The elections in November, particularly in Kansas, are the most important elections for the health of our region in a very long time.
In 2017 Medicaid expansion was passed by the Kansas legislature, only to be vetoed by Governor Brownback. Surveys show that 82% of Kansas residents approve of Medicaid expansion, but current and recent Governors have refused to change their position, refusing to expand Medicaid.
There is a lot of talk about the health needs in our communities and the importance of elevating people out of poverty. Wyandotte County, for example, ranks near the highest on the list of counties in Kansas when it comes to families living in poverty, uninsured residents and unemployment rates. On the other side, the county ranks at the bottom for health outcomes like adult obesity, teen pregnancy and smoking rates.

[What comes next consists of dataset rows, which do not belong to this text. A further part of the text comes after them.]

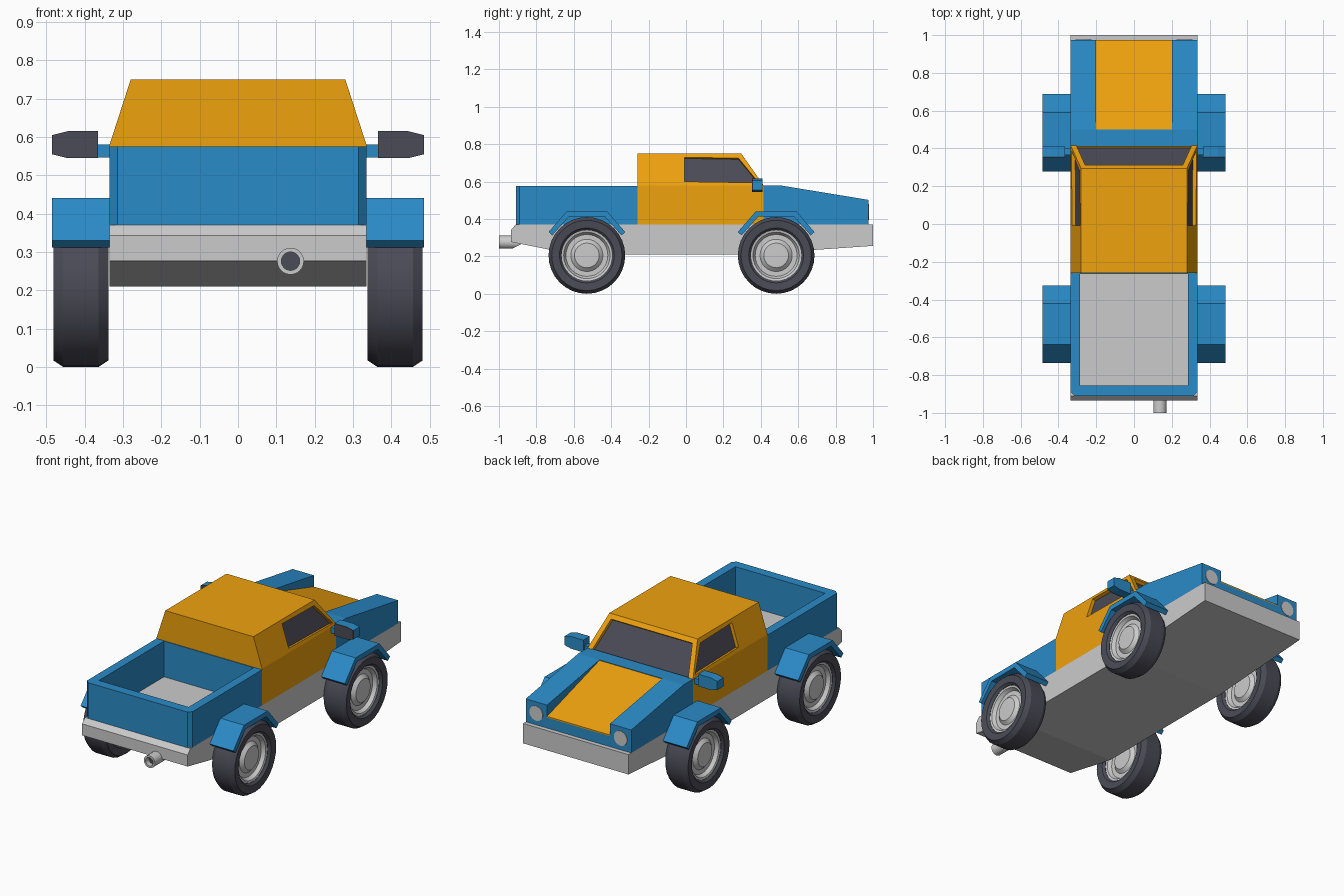
import bpy, bmesh, math
from mathutils import Vector

if "Cube" in bpy.data.objects:
    bpy.data.objects.remove(bpy.data.objects["Cube"])


def material(name, rgb):
    m = bpy.data.materials.new(name)
    m.diffuse_color = (*rgb, 1)
    m.use_nodes = True
    m.node_tree.nodes["Principled BSDF"].inputs["Base Color"].default_value = m.diffuse_color
    return m


BLUE = material("blue_paint", (0.023, 0.26, 0.58))
ORANGE = material("orange_paint", (0.86, 0.36, 0.004))
DARK = material("dark_rubber", (0.07, 0.07, 0.095))


def finish(name, bm, mats=(), smooth=False):
    bmesh.ops.recalc_face_normals(bm, faces=bm.faces)
    me = bpy.data.meshes.new(name)
    bm.to_mesh(me)
    bm.free()
    ob = bpy.data.objects.new(name, me)
    bpy.context.collection.objects.link(ob)
    for m in mats:
        me.materials.append(m)
    if smooth:
        bpy.ops.object.select_all(action='DESELECT')
        ob.select_set(True)
        bpy.context.view_layer.objects.active = ob
        bpy.ops.object.shade_smooth_by_angle(angle=math.radians(30))
    return ob


def place(axis, p, t):
    a, b = p
    return {'x': (t, a, b), 'y': (a, t, b), 'z': (a, b, t)}[axis]


def prism(name, pts, axis, t0, t1, mat=None):
    """Extrude a flat profile along an axis."""
    bm = bmesh.new()
    lo = [bm.verts.new(place(axis, p, t0)) for p in pts]
    hi = [bm.verts.new(place(axis, p, t1)) for p in pts]
    bm.faces.new(lo)
    bm.faces.new(hi[::-1])
    n = len(pts)
    for i in range(n):
        j = (i + 1) % n
        bm.faces.new((lo[i], lo[j], hi[j], hi[i]))
    return finish(name, bm, [mat] if mat else [])


def lathe(name, profile, axis, centre, mat=None, closed=False, n=32):
    """Spin (radius, offset) points round an axis through centre."""
    bm = bmesh.new()
    c = Vector(centre)
    rings = []
    for r, t in profile:
        rings.append([bm.verts.new(c + Vector(place(axis, (
            r * math.cos(2 * math.pi * k / n), r * math.sin(2 * math.pi * k / n)), t)))
            for k in range(n)])
    pairs = list(zip(rings, rings[1:])) + ([(rings[-1], rings[0])] if closed else [])
    for a, b in pairs:
        for k in range(n):
            m = (k + 1) % n
            bm.faces.new((a[k], a[m], b[m], b[k]))
    bmesh.ops.remove_doubles(bm, verts=bm.verts, dist=1e-5)
    return finish(name, bm, [mat] if mat else [], True)


# Chassis
prism("chassis", [(-0.91, 0.37), (-0.935, 0.343), (-0.935, 0.277), (-0.6, 0.21),
                  (0.33, 0.21), (1.0, 0.256), (1.0, 0.37)], 'x', -0.335, 0.335)

# Cargo bed: U-shaped wall and front bulkhead
prism("bed_walls", [(0.335, -0.26), (0.335, -0.89), (0.315, -0.91), (-0.315, -0.91),
                    (-0.335, -0.89), (-0.335, -0.26), (-0.285, -0.26), (-0.285, -0.855),
                    (0.285, -0.855), (0.285, -0.26)], 'z', 0.37, 0.575, BLUE)
prism("bed_bulkhead", [(-0.285, 0.37), (0.285, 0.37), (0.285, 0.575), (-0.285, 0.575)],
      'y', -0.264, -0.259, BLUE)

# Cab with recessed windows
bm = bmesh.new()
rows = [(0.335, 0.37, 0.415), (0.335, 0.58, 0.415), (0.28, 0.75, 0.295)]
v = [[[bm.verts.new((s * x, y, z)) for y in (-0.26, -0.03, yf)] for x, z, yf in rows]
     for s in (-1, 1)]
L, R = v
windows = []
for side in v:
    for r in (0, 1):
        for k in (0, 1):
            f = bm.faces.new((side[r][k], side[r][k + 1], side[r + 1][k + 1], side[r + 1][k]))
    windows.append(f)
for r in (0, 1):
    bm.faces.new((L[r][0], R[r][0], R[r + 1][0], L[r + 1][0]))
    screen = bm.faces.new((L[r][2], R[r][2], R[r + 1][2], L[r + 1][2]))
for k in (0, 1):
    for r in (0, 2):
        bm.faces.new((L[r][k], R[r][k], R[r][k + 1], L[r][k + 1]))
bmesh.ops.recalc_face_normals(bm, faces=bm.faces)
for f in windows + [screen]:
    bmesh.ops.inset_individual(bm, faces=[f], thickness=0.036 if f is screen else 0.03)
    if f is screen:  # glass reaches almost to the hood
        for p in f.verts:
            if p.co.z < 0.66:
                p.co += Vector((0, 0.12, -0.17)) * 0.14
    bmesh.ops.inset_individual(bm, faces=[f], thickness=0.0002)
    shift = -f.normal * 0.02
    for p in f.verts:
        p.co += shift
    f.material_index = 1
finish("cab", bm, [ORANGE, DARK])

# Hood: centre block, sunken orange panel, side rails, headlights
prism("hood_base", [(0.41, 0.37), (0.975, 0.37), (0.975, 0.43), (0.5, 0.565),
                    (0.5, 0.58), (0.41, 0.58)], 'x', -0.2, 0.2, BLUE)
prism("hood_panel", [(0.5, 0.565), (0.975, 0.43), (0.975, 0.437), (0.5, 0.577)],
      'x', -0.2, 0.2, ORANGE)
for s in (-1, 1):
    prism("hood_rail", [(0.41, 0.37), (0.975, 0.37), (0.975, 0.502), (0.5, 0.58), (0.41, 0.58)],
          'x', s * 0.2, s * 0.335, BLUE)
    lathe("headlight", [(0, 0), (0.042, 0), (0.042, 0.004), (0, 0.004)], 'y',
          (s * 0.268, 0.974, 0.437), n=24)

# Wheels and fenders
TYRE = [(0.135, 0.055), (0.147, 0.068), (0.188, 0.072), (0.205, 0.046),
        (0.205, -0.046), (0.188, -0.072), (0.147, -0.068), (0.135, -0.055)]
HALF_RIM = [(0, 0.05), (0.066, 0.048), (0.086, 0.03), (0.112, 0.03), (0.124, 0.05), (0.138, 0.054)]
RIM = HALF_RIM + [(r, -t) for r, t in reversed(HALF_RIM)]
ARCH = [(-0.205, 0.33), (-0.108, 0.441), (0.108, 0.441), (0.205, 0.33),
        (0.185, 0.312), (0.095, 0.413), (-0.095, 0.413), (-0.185, 0.312)]
for s in (-1, 1):
    for end, y in (("rear", -0.53), ("front", 0.482)):
        c = (s * 0.41, y, 0.205)
        lathe(end + "_tyre", TYRE, 'x', c, DARK, closed=True)
        lathe(end + "_rim", RIM, 'x', c)
        prism(end + "_fender", [(y + a, z) for a, z in ARCH], 'x', s * 0.33, s * 0.485, BLUE)

# Wing mirrors
for s in (-1, 1):
    outline = [(s * x, z) for x, z in ((0.365, 0.615), (0.445, 0.615), (0.485, 0.605),
                                       (0.485, 0.555), (0.445, 0.545), (0.365, 0.545))]
    prism("mirror_shell", outline, 'y', 0.358, 0.41, BLUE)
    prism("mirror_glass", outline, 'y', 0.352, 0.358, DARK)
    prism("mirror_arm", [(s * 0.32, 0.547), (s * 0.37, 0.547), (s * 0.37, 0.58), (s * 0.32, 0.58)],
          'y', 0.365, 0.4, BLUE)

# Exhaust pipe, its hidden end slanted into the chassis
pipe = lathe("exhaust_pipe", [(0.024, -0.96), (0.024, -1.0), (0.035, -1.0), (0.035, -0.9), (0, -0.9)],
             'y', (0.137, 0, 0.276), n=24)
for p in pipe.data.vertices:
    if p.co.y > -0.91:
        p.co.y = -0.93 + (p.co.z - 0.241) * 2
lathe("exhaust_bore", [(0, -0.97), (0.0245, -0.97), (0.0245, -0.96), (0, -0.96)],
      'y', (0.137, 0, 0.276), DARK, n=24)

However, the position of the state’s current approach is to shrink Medicaid and add requirements that are impossible for prospective recipients to meet.
Recently, Governor Colyer organized an Opioid Task Force to focus on ways to solve the epidemic plaguing so many communities in Kansas and beyond. The task force worked hard to find potential solutions, all of which are stronger when more of our citizens have access to health care via Medicaid expansion. Eventually, the task force chair agreed to support the recommendation that Kansas expand Medicaid, but that came after weeks of blocking the recommendation.
The most effective path to improve the health and well-being of the most vulnerable people in our community is to shift the perspective on this important issue – Medicaid expansion isn’t the problem, it is the solution.
Ohio, one of 17 states with Republican Governors that expanded Medicaid, recently released a report on their success. The data reflects some remarkable results that could be replicated in Kansas.
• The uninsured rate dropped from 32% in 2012 to 9.3% in 2017.
• Of the people who enrolled in expansion, then disenrolled, 71% did so because they got jobs that provided insurance or their earnings rose enough to disqualify them.
• Nearly 26,000 used Medicaid smoking-cessation programs to quit smoking.
• 96% of enrollees who had an opioid-use disorder received treatment.
• 83% of beneficiaries say it is easier to work compared to before they had insurance.
• 57% of parents enrolled found it easier to provide food and shelter for their families.
• Use of primary care has increased and emergency room utilization has decreased.
It is clear from this research that, regardless of the politics of the state, Medicaid expansion is beneficial for the state and its citizens. The decision we face in Kansas in November may be our final opportunity to express our support for a program that is critical to the overall health of our state.
Patrick Sallee is the CEO of Vibrant Health. Patrick has spent his career in the non-profit world because it allows him to pursue the issues he’s passionate about: providing opportunities for children, helping others, fighting for the underrepresented, and building communities. Patrick spends his spare time with his wife Chesney, twin daughters Avery and Makenna and newborn Lowen. He can be reached at firstname.lastname@example.org